=== Section Start ===

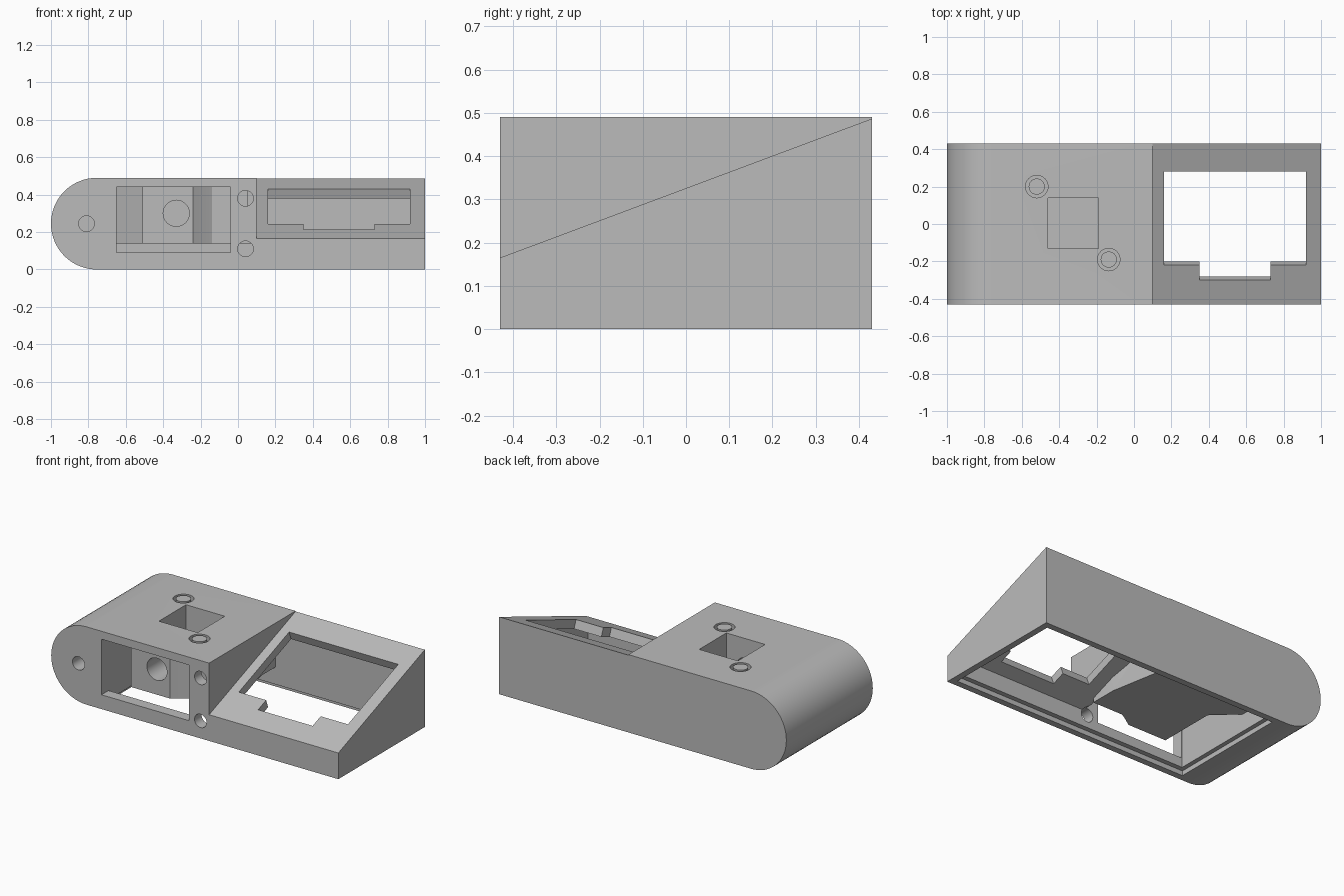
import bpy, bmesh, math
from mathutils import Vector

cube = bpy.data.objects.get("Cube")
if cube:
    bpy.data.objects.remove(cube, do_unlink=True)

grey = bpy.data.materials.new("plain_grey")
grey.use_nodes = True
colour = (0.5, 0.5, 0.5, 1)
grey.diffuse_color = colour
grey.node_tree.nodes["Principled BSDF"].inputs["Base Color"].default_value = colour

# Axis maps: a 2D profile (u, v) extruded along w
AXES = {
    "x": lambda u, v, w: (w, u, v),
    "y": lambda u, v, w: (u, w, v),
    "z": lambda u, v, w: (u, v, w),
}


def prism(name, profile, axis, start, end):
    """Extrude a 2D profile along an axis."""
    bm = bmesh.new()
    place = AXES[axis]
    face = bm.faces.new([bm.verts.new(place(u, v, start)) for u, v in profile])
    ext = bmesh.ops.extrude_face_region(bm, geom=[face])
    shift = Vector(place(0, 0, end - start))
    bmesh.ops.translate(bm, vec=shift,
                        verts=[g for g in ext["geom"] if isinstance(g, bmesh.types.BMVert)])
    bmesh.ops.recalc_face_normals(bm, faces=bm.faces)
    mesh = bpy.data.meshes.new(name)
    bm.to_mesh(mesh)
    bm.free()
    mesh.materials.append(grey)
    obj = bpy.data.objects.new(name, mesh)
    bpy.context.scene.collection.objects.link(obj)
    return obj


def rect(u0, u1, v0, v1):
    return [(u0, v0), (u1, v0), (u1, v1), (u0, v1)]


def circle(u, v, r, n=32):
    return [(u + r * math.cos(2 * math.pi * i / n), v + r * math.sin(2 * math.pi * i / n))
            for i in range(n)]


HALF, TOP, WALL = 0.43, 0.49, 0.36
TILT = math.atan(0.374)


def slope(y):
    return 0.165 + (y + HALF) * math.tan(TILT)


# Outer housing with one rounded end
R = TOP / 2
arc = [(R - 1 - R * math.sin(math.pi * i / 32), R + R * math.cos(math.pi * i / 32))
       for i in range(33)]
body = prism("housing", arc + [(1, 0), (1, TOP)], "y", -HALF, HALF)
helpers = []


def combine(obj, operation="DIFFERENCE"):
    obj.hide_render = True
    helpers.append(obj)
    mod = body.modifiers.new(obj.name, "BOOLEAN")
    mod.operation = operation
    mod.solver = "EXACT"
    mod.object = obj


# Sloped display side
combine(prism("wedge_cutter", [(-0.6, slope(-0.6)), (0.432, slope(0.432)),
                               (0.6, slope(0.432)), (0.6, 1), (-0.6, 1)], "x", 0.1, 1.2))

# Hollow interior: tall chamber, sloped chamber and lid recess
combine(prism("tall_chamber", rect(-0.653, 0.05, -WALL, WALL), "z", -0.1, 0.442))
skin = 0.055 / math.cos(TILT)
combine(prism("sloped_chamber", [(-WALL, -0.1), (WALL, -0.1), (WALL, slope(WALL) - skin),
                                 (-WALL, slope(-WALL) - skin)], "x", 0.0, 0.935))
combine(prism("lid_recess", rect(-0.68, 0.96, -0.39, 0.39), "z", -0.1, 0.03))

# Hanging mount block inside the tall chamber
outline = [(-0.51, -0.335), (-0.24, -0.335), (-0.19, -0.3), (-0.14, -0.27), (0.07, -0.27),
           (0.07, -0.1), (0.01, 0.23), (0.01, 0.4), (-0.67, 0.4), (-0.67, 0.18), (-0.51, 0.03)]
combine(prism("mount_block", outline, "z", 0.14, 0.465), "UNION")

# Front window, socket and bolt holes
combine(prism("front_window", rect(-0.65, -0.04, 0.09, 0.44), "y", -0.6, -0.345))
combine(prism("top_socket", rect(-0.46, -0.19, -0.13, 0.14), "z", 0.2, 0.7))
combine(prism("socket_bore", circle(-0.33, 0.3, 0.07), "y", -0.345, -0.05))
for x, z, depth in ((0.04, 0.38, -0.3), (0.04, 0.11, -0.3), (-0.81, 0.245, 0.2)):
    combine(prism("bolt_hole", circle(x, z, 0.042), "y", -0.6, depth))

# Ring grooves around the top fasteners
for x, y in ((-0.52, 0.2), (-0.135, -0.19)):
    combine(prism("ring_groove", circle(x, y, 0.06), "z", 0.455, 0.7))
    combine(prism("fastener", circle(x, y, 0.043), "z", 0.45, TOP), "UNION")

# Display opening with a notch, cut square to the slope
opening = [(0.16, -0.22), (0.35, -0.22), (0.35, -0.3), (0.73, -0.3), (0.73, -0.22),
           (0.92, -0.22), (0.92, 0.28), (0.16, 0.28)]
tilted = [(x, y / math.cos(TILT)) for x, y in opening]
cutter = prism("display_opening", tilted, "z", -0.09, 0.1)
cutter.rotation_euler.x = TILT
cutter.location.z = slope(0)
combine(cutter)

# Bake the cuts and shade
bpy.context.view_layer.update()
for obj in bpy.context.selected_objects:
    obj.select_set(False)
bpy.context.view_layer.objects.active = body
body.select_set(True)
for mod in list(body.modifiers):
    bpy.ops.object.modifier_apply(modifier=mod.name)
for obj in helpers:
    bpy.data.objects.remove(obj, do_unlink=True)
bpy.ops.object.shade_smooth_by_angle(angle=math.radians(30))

=== Section End ===
=== Section Start ===

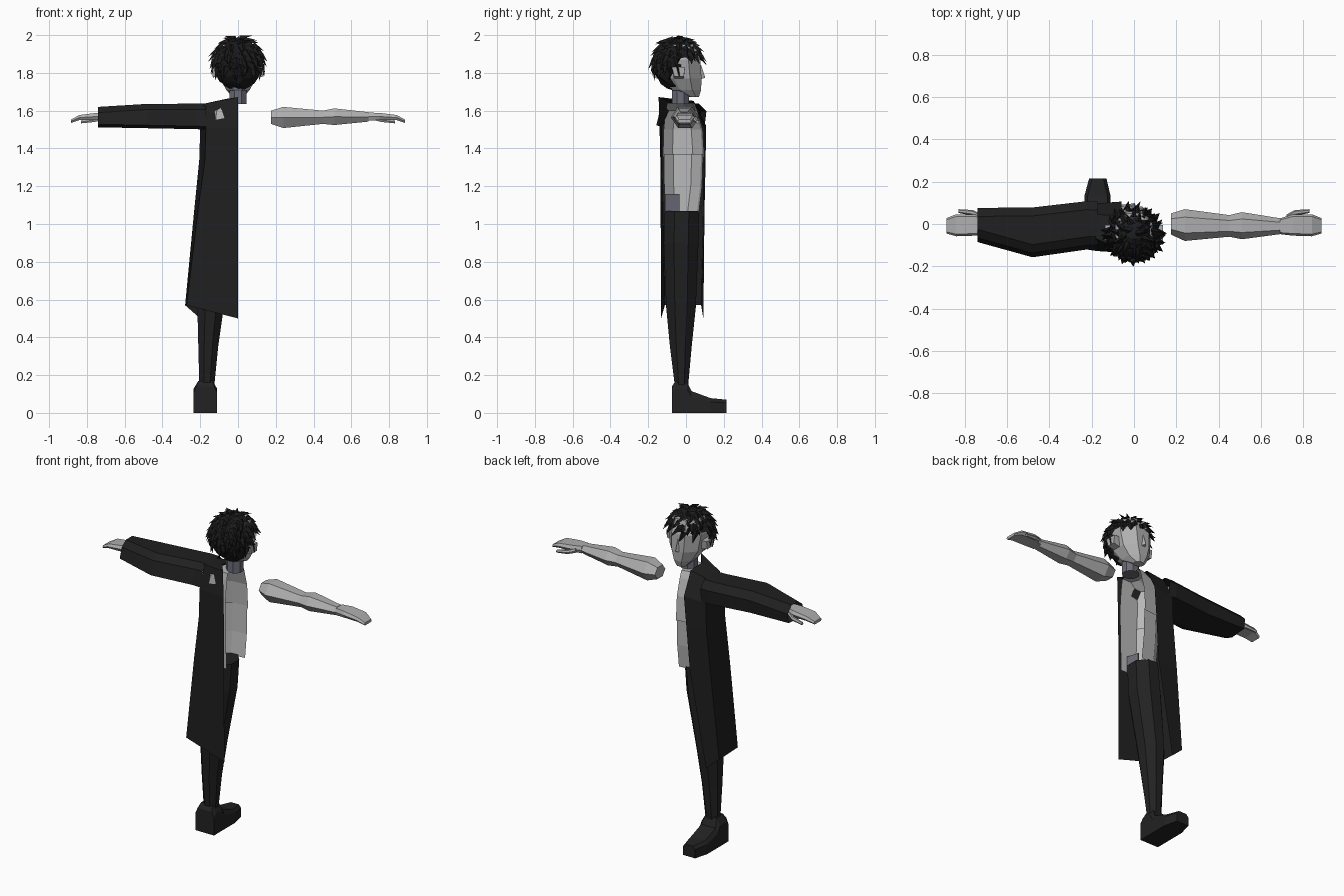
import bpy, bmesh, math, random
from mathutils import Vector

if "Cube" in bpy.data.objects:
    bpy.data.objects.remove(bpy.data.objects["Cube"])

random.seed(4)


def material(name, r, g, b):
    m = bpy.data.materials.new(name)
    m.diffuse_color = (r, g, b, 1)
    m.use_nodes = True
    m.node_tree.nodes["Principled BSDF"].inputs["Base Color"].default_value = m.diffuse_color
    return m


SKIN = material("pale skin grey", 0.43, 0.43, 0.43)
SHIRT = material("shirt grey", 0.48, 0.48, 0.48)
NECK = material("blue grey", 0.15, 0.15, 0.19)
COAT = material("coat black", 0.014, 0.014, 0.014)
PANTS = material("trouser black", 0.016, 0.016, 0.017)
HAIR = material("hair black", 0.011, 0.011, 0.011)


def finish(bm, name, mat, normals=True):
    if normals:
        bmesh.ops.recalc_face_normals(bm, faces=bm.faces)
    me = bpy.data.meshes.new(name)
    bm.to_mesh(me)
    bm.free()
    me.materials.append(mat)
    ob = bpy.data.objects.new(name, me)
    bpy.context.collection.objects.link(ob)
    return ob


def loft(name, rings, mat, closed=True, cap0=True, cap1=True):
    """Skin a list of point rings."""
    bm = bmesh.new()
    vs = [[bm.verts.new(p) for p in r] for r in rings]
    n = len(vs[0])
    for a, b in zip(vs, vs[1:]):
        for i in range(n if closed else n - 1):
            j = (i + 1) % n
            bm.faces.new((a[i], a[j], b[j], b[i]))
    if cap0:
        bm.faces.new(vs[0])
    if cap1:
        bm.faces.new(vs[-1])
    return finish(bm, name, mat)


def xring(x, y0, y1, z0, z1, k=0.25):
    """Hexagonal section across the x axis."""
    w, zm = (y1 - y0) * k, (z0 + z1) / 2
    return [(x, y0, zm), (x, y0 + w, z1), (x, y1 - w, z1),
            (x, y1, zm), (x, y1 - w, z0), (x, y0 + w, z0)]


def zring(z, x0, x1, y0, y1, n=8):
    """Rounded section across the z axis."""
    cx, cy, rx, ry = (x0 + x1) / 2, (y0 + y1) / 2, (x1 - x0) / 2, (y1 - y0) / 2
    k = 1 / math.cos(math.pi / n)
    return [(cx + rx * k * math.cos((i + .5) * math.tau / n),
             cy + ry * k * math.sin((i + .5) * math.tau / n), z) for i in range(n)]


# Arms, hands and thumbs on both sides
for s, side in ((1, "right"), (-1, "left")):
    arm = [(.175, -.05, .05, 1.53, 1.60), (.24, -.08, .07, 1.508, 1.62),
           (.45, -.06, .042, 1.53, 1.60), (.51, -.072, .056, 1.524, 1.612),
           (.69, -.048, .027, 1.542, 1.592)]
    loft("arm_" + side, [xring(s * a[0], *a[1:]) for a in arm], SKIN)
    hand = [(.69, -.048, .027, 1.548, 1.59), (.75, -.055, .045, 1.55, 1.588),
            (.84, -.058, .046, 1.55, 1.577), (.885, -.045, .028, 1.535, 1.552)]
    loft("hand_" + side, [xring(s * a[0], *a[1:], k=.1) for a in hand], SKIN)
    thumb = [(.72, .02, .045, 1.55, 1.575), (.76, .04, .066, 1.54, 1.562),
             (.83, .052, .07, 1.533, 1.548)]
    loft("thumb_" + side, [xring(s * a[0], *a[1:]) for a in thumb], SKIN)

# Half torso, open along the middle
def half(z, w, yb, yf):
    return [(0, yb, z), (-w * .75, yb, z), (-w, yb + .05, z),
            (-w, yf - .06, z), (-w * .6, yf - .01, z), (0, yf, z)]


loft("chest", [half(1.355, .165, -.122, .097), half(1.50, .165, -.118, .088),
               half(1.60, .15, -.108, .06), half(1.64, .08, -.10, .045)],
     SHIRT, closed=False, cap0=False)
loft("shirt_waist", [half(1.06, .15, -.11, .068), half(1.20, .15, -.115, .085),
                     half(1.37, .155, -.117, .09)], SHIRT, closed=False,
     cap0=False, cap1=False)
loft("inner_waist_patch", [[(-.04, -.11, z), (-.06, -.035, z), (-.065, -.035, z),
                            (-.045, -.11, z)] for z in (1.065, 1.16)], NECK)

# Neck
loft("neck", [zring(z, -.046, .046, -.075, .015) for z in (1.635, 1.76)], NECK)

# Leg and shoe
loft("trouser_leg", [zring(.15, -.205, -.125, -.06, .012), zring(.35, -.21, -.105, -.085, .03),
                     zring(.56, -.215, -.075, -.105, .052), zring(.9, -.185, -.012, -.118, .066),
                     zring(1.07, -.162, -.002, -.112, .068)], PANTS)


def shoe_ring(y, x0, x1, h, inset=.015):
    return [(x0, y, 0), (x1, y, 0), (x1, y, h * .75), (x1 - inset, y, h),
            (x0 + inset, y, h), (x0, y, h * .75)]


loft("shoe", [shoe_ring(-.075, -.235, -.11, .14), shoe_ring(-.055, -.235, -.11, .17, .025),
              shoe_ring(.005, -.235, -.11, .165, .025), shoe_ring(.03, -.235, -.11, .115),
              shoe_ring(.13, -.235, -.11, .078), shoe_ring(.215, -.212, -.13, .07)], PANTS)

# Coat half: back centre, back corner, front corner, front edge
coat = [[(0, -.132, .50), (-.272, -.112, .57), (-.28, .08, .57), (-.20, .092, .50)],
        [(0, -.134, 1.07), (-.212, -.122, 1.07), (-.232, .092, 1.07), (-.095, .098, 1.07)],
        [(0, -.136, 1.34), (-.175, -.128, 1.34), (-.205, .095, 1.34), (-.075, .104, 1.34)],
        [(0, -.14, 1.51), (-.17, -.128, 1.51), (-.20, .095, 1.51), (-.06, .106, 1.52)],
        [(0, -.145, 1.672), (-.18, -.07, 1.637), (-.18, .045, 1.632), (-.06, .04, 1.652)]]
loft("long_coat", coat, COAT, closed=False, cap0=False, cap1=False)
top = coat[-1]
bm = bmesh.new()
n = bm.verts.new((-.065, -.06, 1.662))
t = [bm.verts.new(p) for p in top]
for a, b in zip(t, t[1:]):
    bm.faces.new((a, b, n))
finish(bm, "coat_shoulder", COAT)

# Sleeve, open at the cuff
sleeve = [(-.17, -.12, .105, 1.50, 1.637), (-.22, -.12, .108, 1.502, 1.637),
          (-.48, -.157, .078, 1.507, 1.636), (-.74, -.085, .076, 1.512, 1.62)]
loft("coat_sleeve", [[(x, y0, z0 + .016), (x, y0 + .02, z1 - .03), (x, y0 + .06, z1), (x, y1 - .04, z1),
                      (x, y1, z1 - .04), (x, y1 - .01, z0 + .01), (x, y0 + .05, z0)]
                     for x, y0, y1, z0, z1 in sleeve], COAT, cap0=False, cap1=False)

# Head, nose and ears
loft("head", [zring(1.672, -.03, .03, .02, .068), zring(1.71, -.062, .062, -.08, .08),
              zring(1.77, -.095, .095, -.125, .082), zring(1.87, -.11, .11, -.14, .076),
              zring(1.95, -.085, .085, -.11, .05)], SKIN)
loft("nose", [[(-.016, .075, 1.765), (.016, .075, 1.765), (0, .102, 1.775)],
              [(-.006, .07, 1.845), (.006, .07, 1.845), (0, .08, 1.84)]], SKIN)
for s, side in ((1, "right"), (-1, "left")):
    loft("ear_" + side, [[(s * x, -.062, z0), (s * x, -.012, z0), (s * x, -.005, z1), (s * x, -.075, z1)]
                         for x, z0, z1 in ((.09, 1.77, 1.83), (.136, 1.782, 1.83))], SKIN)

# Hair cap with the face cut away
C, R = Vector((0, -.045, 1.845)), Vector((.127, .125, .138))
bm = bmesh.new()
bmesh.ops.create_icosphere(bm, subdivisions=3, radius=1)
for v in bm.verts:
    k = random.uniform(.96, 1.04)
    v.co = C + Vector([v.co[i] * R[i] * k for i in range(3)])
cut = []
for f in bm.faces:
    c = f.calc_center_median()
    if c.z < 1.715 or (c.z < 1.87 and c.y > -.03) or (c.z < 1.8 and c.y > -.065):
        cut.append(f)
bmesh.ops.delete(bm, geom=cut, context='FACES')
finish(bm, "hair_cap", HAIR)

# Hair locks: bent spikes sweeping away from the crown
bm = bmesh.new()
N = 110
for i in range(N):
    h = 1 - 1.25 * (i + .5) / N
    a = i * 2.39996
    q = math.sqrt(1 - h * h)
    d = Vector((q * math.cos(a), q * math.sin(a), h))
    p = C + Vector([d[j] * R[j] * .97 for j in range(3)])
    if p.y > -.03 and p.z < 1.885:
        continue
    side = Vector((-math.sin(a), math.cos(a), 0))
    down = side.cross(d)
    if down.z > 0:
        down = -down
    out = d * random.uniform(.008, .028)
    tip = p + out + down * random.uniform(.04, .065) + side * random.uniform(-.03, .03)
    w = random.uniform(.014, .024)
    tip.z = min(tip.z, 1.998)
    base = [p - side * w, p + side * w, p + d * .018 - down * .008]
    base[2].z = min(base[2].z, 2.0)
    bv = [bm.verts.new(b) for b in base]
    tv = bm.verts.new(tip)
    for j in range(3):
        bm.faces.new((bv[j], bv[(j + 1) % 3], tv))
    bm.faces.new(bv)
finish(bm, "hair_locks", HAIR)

=== Section End ===
=== Section Start ===

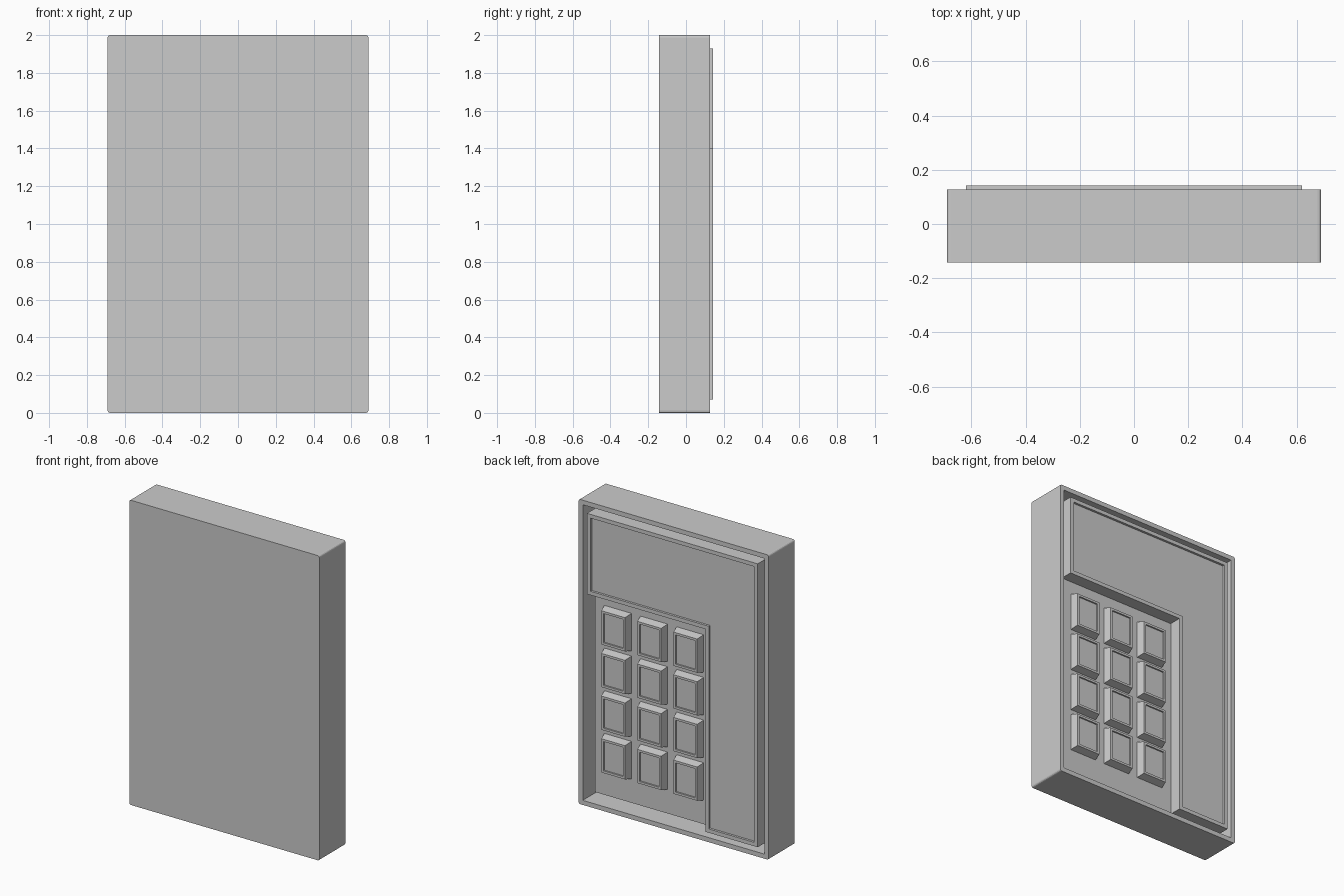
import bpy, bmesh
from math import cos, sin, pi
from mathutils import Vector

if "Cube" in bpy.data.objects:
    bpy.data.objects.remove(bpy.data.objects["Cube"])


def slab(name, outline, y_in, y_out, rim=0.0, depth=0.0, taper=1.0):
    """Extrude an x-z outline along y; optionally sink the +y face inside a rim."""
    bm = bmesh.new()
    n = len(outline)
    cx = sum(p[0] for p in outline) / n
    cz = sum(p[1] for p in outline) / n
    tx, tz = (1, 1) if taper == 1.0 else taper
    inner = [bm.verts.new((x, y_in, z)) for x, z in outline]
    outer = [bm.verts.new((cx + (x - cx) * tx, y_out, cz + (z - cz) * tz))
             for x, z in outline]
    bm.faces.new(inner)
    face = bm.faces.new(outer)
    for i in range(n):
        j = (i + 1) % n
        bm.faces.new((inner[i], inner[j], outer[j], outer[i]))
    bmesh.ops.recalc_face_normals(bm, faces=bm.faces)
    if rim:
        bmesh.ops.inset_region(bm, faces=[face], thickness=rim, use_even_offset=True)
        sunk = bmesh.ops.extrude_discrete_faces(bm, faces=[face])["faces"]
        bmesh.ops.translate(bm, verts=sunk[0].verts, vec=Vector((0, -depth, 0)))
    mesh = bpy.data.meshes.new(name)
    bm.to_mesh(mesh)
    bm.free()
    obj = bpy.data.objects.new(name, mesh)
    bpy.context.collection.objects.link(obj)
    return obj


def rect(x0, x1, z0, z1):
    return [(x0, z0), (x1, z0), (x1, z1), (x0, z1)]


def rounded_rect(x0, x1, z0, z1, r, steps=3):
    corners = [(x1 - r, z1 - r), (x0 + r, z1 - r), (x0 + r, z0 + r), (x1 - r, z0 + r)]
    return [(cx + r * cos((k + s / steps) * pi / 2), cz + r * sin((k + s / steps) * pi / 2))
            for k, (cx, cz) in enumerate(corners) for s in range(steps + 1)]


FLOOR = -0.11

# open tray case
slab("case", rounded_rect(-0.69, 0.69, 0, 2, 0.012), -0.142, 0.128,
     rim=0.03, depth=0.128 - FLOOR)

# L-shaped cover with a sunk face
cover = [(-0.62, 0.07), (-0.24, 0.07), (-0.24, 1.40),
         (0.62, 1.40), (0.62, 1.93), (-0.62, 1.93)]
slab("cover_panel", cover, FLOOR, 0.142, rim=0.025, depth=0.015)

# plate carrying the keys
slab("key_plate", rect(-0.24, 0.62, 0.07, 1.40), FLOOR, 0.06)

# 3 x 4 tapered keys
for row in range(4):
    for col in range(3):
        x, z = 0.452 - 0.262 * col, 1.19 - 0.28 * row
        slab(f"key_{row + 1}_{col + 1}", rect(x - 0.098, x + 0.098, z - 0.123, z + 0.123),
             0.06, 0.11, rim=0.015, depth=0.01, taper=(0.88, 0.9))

=== Section End ===

**EXERCISE:** Reproduce, character for character, only the lines of the preceding data that start at the line with "n = bm.verts.new((-.065, -.06, 1.662))" and end at the line with "# Sleeve, open at the cuff", both included.

**EXPECTED OUTPUT:**
n = bm.verts.new((-.065, -.06, 1.662))
t = [bm.verts.new(p) for p in top]
for a, b in zip(t, t[1:]):
    bm.faces.new((a, b, n))
finish(bm, "coat_shoulder", COAT)

# Sleeve, open at the cuff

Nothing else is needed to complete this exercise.